A survey of 210 couples who had just had a baby in Addis Ababa has found correlations between the extent that the fathers were involved during the pregnancy and the degree to which the mothers used health services.
- Women whose partners asked about what happened at antenatal clinic visits and who accompanied their partner to the clinic were more likely to attend clinics.
- Women whose partners asked about what happened at antenatal clinic visits were more likely to attend the clinic during the first trimester.
- Women whose partners reminded them about follow-up actions after clinic visits and who accompanied them to a clinic were more likely to be HIV tested.

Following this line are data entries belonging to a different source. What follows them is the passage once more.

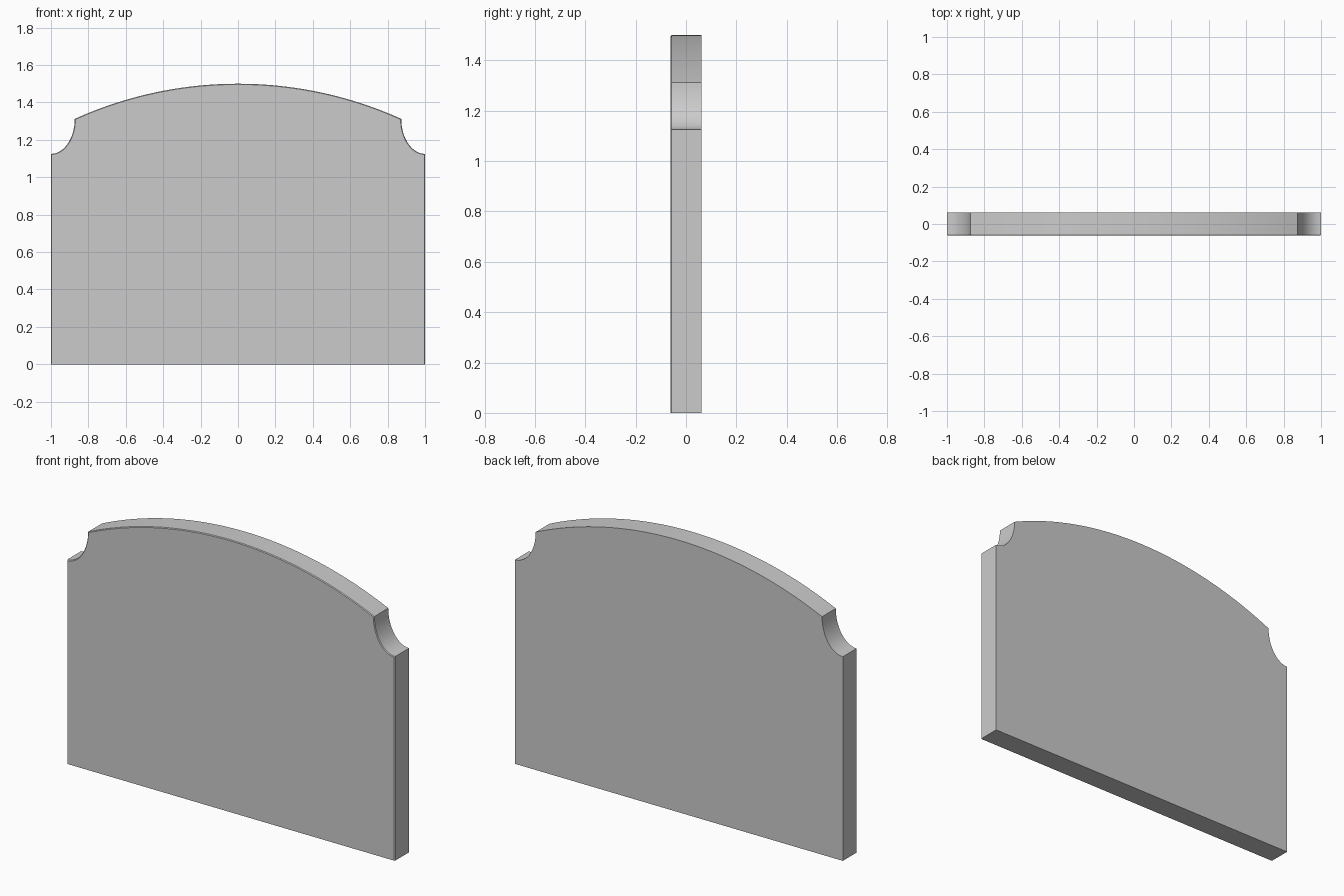
import bpy, bmesh, math

if "Cube" in bpy.data.objects:
    bpy.data.objects.remove(bpy.data.objects["Cube"])

HALF_T = 0.062          # half thickness
SHOULDER_Z = 1.125      # top of the straight sides
COVE_X, COVE_Z = 0.873, 1.312
TOP_Z = 1.5

# Right half of the outline: side, concave corner notch, then shallow arch
right = [(1.0, 0.0)]
for i in range(17):
    a = math.pi / 2 * i / 16
    right.append((1 - (1 - COVE_X) * math.sin(a),
                  COVE_Z - (COVE_Z - SHOULDER_Z) * math.cos(a)))
sag = TOP_Z - COVE_Z
radius = (COVE_X ** 2 + sag ** 2) / (2 * sag)
sweep = math.asin(COVE_X / radius)
for i in range(1, 25):
    a = sweep * (1 - i / 24)
    right.append((radius * math.sin(a), TOP_Z - radius + radius * math.cos(a)))
outline = right + [(-x, z) for x, z in reversed(right[:-1])]

# Extrude the outline through the thickness
bm = bmesh.new()
face = bm.faces.new([bm.verts.new((x, -HALF_T, z)) for x, z in outline])
ext = bmesh.ops.extrude_face_region(bm, geom=[face])
bmesh.ops.translate(bm, vec=(0, 2 * HALF_T, 0),
                    verts=[g for g in ext["geom"] if isinstance(g, bmesh.types.BMVert)])
if not any(abs(f.normal.y) > 0.9 and f.calc_center_median().y < 0 for f in bm.faces):
    bm.faces.new([v for v in bm.verts if v.co.y < 0])
bmesh.ops.recalc_face_normals(bm, faces=bm.faces)

# Tiny eased edge around the front, except along the base
front = [e for e in bm.edges
         if all(v.co.y < 0 for v in e.verts) and any(v.co.z > 0.01 for v in e.verts)]
bmesh.ops.bevel(bm, geom=front, offset=0.004, segments=1, affect='EDGES')
bmesh.ops.recalc_face_normals(bm, faces=bm.faces)

mesh = bpy.data.meshes.new("arched_panel")
bm.to_mesh(mesh)
bm.free()
panel = bpy.data.objects.new("arched_panel", mesh)
bpy.context.collection.objects.link(panel)

# Smooth curved edges, sharp corners
bpy.context.view_layer.objects.active = panel
panel.select_set(True)
bpy.ops.object.shade_smooth_by_angle(angle=math.radians(30))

- Women whose partners asked about what happened at antenatal clinics and who reminded them about follow-up actions after clinic visits were more likely to have a skilled birth attendant.
The researchers surmise that involvement by the men, especially attending the antenatal clinic, leads to knowledge and awareness, which in turn leads to men providing more support. They recommend better strategies on the part of health services to reach out to partners.
Women’s use of health facilities was measured in six ways:
- At least one antenatal clinic visit. (95% of the women had.)
- Have a skilled birth attendant. (86%)
- Delivered in a healthcare facility. (78%)
- First appointment during the first trimester. (49%)
- Four or more antenatal clinic visits. (35%)
- HIV tested.
Partner involvement was measured in 8 ways:
- Covered medical and transport costs. (82% had)
- Asked about what happened at antenatal clinics. (61%)
- Reminded partner about follow-up actions after clinic visits. (57%)
- Accompanied partner to one or more clinic visits. (51%)
- Initiated a discussion about pregnancy and health with their partner. (35%)
- Requested partner to do a HIV test. (34%)
- Did a HIV test themselves. (20%)
- Physically entered the clinic room with their partner. (12%)
The women whose partners who confirmed more of these activities were more likely to use health facilities according to five of the six measures (the exception being attending a clinic four or more times).
Ethiopia has made great progress in recent years in maternal health, but maternal mortality remains high (412 per 100,000 births) and use of healthcare facilities is still too low.
Mohammed BH, Johnston JM, Vackova D, Hassen SM & Yi H (2019), The role of male partner in utilization of maternal health care services in Ethiopia: a community-based couple study, BMC Pregnancy and Childbirth, 19
Photo: UNICEF. Creative Commons.